> **The records**:

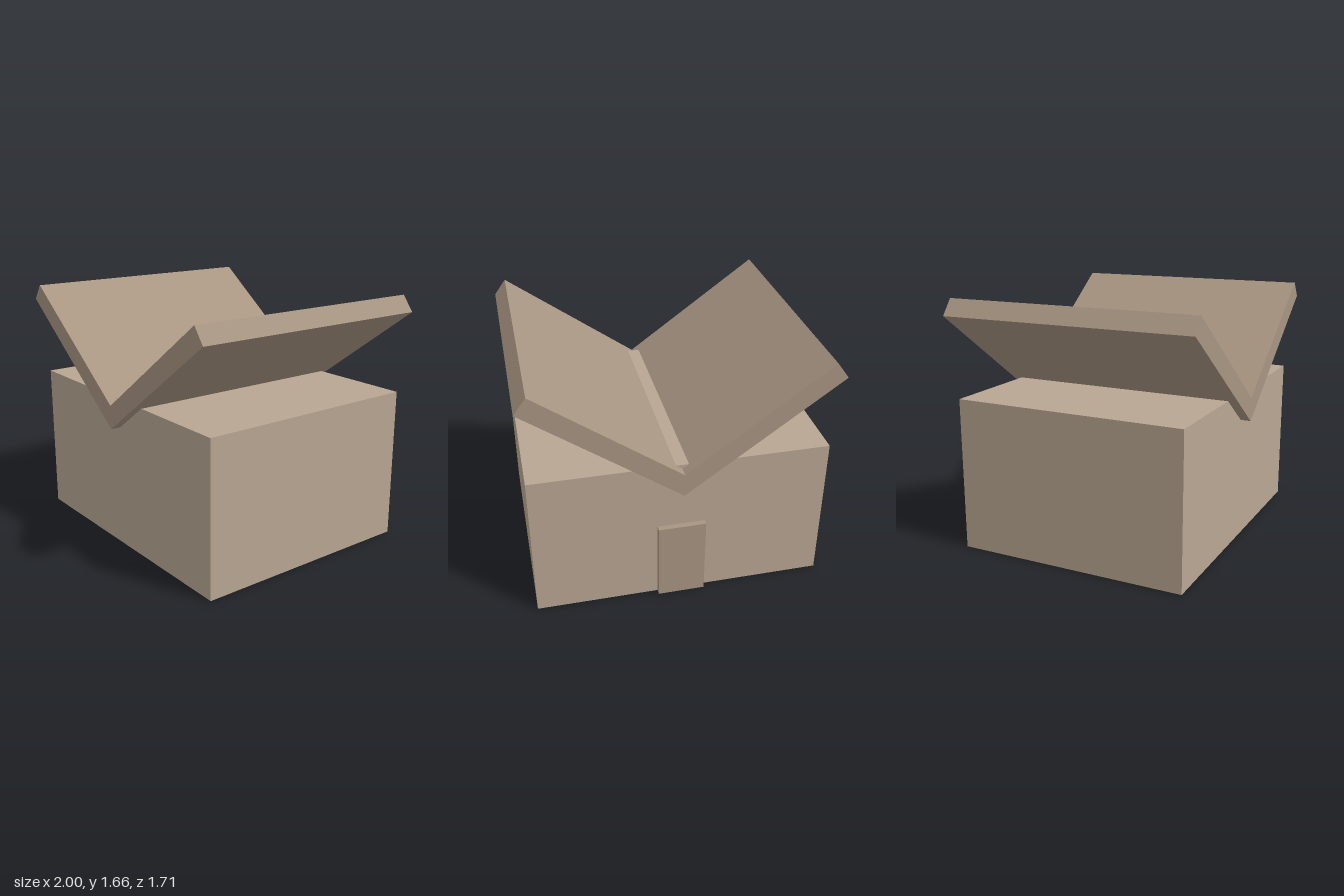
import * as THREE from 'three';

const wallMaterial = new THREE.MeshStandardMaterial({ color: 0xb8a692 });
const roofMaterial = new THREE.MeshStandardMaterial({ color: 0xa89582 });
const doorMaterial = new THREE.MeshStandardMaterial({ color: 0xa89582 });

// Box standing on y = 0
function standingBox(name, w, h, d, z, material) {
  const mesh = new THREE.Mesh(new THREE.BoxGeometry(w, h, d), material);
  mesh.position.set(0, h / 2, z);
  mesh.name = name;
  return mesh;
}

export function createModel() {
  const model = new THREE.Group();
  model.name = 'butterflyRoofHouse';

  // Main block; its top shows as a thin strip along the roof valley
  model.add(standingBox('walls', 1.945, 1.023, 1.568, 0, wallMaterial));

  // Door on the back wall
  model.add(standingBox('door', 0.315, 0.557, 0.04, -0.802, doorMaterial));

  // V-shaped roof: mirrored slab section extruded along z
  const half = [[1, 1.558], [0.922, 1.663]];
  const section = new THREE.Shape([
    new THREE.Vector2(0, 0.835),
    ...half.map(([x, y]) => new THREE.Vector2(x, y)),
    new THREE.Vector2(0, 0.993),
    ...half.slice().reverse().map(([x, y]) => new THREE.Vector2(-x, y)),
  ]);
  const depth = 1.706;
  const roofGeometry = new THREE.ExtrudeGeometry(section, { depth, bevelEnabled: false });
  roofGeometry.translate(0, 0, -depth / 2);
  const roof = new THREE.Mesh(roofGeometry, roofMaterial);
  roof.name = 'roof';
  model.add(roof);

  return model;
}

==

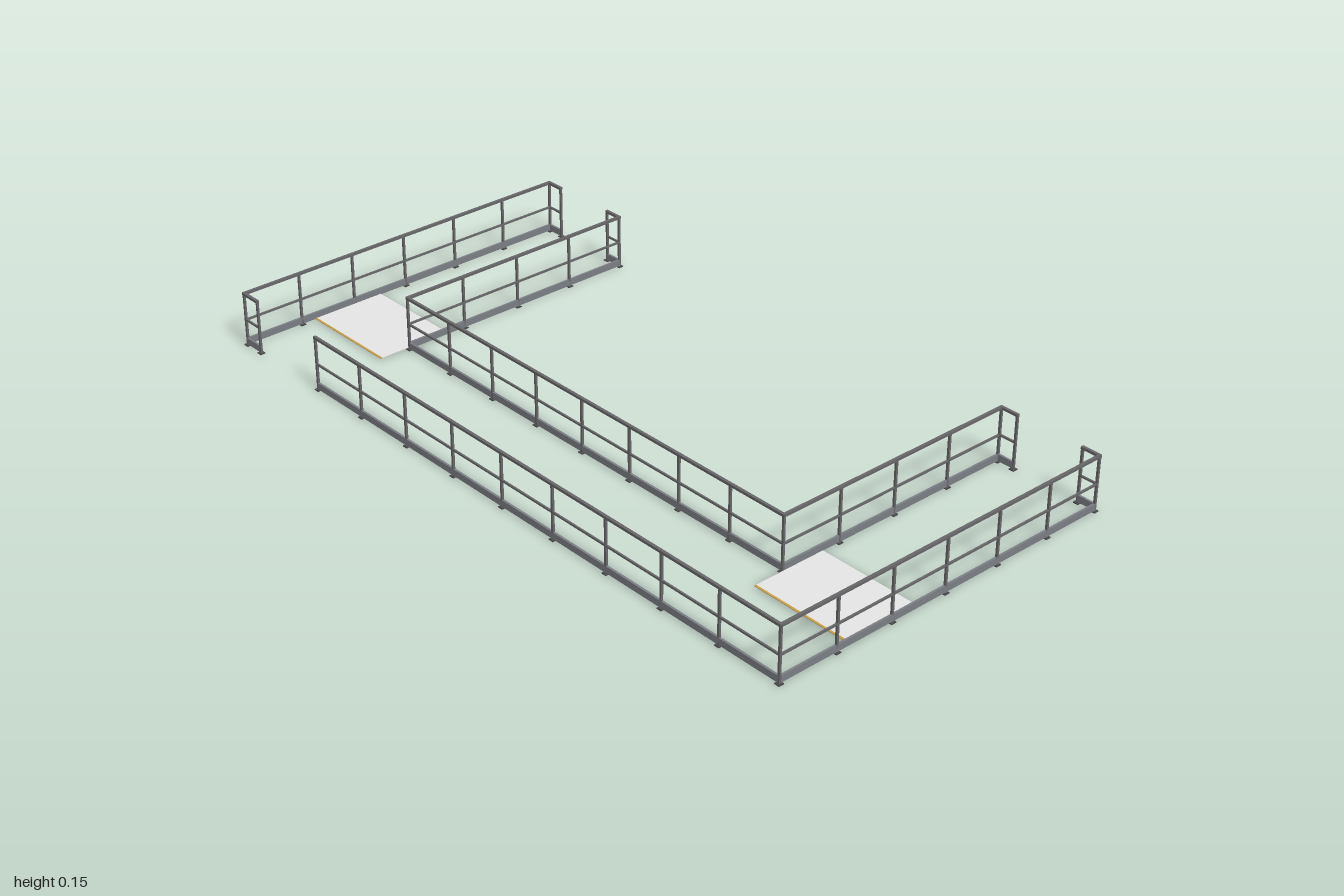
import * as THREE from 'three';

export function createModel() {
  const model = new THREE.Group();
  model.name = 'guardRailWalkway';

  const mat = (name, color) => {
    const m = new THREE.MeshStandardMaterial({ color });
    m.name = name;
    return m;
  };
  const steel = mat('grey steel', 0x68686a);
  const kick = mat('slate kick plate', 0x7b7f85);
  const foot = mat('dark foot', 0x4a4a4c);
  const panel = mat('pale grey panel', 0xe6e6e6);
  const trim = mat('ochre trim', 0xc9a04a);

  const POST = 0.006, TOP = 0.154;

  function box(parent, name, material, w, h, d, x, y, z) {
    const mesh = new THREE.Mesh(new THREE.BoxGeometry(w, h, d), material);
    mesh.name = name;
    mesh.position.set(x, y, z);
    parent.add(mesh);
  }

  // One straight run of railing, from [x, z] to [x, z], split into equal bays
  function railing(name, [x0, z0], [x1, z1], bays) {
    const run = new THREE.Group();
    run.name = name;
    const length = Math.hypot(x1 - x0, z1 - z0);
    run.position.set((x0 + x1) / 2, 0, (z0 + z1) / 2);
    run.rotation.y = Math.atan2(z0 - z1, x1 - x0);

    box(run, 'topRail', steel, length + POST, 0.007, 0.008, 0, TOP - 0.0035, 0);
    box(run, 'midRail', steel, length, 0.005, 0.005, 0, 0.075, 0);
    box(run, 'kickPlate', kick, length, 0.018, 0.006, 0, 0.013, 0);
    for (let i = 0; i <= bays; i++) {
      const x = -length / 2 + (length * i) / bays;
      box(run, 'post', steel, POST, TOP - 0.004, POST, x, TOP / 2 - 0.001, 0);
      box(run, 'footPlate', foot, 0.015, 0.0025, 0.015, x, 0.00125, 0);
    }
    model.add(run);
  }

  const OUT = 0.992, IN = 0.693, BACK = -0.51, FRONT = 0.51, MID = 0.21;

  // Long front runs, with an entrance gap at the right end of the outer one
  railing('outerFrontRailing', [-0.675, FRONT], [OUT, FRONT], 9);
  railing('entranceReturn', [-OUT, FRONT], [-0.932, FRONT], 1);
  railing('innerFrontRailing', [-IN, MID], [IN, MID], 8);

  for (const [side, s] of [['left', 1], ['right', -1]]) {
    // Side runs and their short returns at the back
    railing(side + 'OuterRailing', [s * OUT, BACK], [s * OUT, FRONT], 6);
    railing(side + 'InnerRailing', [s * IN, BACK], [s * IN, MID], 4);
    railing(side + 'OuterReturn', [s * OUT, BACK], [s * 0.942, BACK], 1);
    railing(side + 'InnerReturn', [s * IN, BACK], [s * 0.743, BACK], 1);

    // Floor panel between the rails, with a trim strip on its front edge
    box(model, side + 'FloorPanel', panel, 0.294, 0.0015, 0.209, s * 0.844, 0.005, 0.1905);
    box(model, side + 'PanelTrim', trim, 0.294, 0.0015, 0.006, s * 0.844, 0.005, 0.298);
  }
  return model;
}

> **Directions**: Set down exactly the lines of the data above, beginning with the line that has "the roof valley" and ending with the line that has "extruded along z", and no others.

> **Output**:
  // Main block; its top shows as a thin strip along the roof valley
  model.add(standingBox('walls', 1.945, 1.023, 1.568, 0, wallMaterial));

  // Door on the back wall
  model.add(standingBox('door', 0.315, 0.557, 0.04, -0.802, doorMaterial));

  // V-shaped roof: mirrored slab section extruded along z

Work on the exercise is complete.